- [Directions for this task]:
Please copy every line from the following entries in which the word "name" appears.

- [Data extract]:
——————————
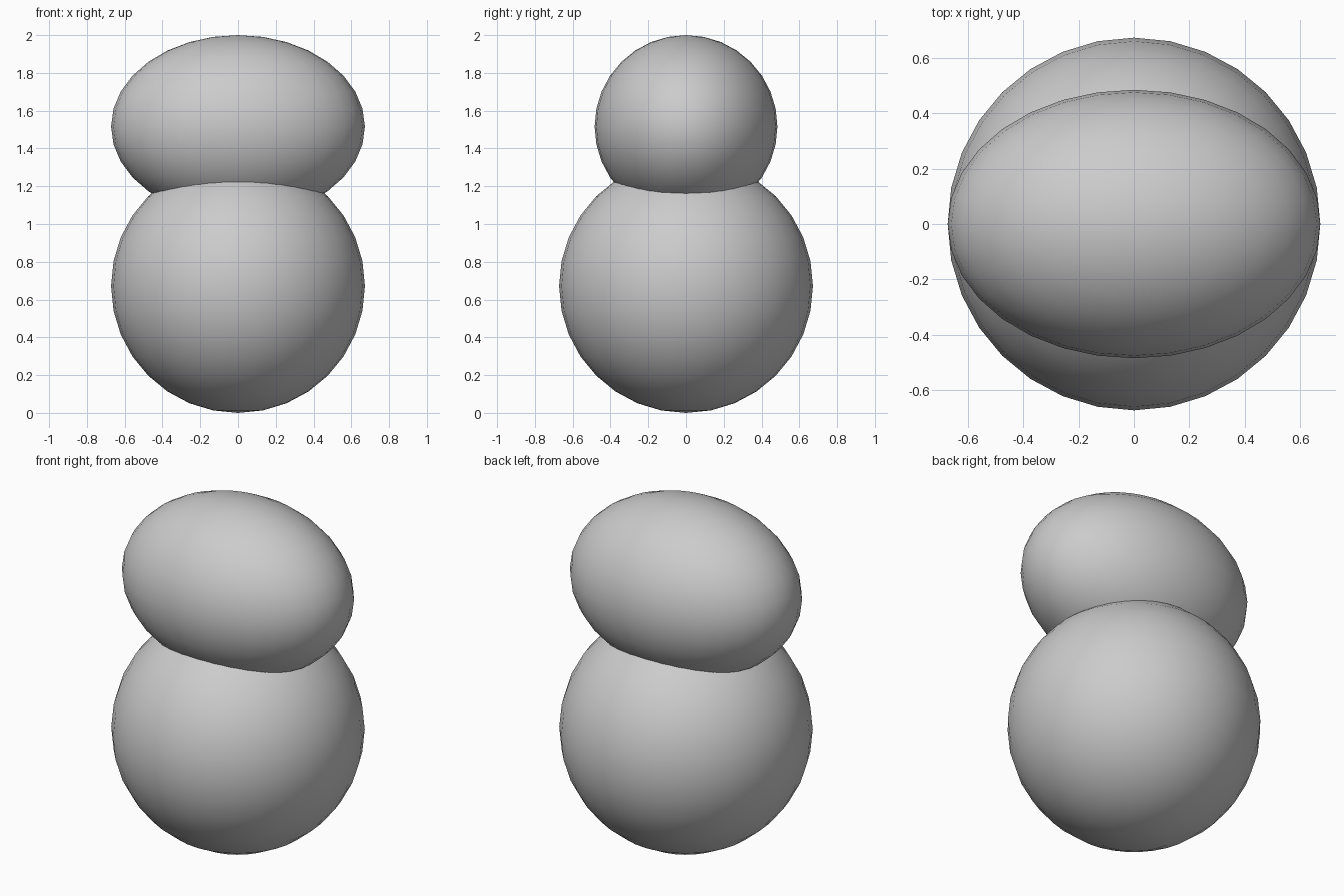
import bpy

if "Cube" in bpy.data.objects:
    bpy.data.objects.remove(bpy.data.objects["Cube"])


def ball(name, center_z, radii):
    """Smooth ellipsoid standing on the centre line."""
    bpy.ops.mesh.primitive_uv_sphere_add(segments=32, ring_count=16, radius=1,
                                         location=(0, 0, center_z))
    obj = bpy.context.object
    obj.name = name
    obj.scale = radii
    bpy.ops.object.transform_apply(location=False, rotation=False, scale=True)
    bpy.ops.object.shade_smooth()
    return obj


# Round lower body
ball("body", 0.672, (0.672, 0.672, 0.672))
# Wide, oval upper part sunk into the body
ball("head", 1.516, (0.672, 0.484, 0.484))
——————————
- [Exercise solution]:
def ball(name, center_z, radii):
    obj.name = name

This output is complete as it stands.